Perhaps because it’s a scrapy, raspy piece, Zones d’Accord is recorded very quietly – so when it suddenly grows loud, it’s jarring. If that’s the effect the composer wanted to create, cellist Alex Waterman delivers that extremely successfully; however, those with headphones should be on alert. It’s definitely a wakeup call! The first track follows an elegant, mathematical architecture with the occasional allusion to jazz before finally collapsing on itself at the end in a splendid display of violence; the last is viscerally mesmerizing. How Shively managed to stay on track and maintain its perfect, pointillistic pulse without being hypnotized by the swoosh, and hum, and eerie whine of the overtones flying from his cymbals and gong is a genuine feat. Did he record this in segments? Are there overdubs? It’s impossible to tell. While the brushstrokes fall fast and precise, the swells from atmospheric to oceanic are almost unnoticeable until suddenly it’s apparent that the waves have risen and then come crashing in with a stately intensity.
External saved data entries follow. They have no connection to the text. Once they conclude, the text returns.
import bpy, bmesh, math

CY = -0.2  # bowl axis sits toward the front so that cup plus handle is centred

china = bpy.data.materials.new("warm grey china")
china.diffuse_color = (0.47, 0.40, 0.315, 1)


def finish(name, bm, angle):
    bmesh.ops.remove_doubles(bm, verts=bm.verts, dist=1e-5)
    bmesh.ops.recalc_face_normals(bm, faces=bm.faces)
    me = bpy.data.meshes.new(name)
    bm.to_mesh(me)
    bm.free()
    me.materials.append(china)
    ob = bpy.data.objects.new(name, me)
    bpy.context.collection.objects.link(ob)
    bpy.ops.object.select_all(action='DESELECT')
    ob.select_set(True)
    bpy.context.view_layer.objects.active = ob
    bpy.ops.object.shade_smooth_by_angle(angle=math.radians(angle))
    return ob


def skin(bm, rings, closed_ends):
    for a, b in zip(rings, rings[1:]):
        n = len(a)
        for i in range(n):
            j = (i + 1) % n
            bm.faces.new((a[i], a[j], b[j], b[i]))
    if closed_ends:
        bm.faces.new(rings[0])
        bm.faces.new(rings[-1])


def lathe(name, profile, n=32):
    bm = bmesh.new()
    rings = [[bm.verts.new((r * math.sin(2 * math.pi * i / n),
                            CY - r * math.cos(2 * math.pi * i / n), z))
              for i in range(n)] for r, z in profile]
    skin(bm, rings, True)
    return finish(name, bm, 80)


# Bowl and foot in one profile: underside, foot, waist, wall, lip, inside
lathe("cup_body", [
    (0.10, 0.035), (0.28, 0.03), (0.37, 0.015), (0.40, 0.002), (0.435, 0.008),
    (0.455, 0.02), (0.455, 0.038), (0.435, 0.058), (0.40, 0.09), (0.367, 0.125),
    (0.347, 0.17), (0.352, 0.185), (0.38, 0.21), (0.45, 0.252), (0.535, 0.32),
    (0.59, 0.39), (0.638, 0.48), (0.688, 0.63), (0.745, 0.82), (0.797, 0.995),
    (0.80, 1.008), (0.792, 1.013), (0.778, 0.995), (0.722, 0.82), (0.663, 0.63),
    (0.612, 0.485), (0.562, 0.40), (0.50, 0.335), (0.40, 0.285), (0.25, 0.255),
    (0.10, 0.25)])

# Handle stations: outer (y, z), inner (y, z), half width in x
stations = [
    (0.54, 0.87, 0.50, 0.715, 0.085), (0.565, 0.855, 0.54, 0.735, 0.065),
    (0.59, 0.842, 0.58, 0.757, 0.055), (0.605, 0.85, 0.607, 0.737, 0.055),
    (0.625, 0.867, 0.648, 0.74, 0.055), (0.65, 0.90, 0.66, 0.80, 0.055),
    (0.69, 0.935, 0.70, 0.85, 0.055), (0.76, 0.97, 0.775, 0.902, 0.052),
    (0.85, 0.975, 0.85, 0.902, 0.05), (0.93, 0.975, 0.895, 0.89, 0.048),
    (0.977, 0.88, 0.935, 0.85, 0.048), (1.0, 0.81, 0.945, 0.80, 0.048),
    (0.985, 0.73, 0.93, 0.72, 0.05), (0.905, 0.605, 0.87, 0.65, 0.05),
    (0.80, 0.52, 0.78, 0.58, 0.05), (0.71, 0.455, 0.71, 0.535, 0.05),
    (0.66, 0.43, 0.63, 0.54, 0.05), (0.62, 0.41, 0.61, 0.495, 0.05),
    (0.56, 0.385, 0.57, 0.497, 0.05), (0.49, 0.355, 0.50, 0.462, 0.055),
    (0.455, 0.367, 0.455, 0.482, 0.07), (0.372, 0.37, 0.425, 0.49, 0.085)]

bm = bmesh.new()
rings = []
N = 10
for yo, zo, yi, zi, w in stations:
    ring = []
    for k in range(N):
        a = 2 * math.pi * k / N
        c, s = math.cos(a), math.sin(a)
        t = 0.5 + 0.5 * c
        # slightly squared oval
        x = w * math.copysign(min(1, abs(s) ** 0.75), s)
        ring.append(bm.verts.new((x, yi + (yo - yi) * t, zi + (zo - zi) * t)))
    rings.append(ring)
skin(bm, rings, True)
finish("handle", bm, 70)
October 11, 2011 Posted by | avant garde music, Music, music, concert, review, Reviews | , , , , , , , , , , , , , , , , , , , , , , | Leave a comment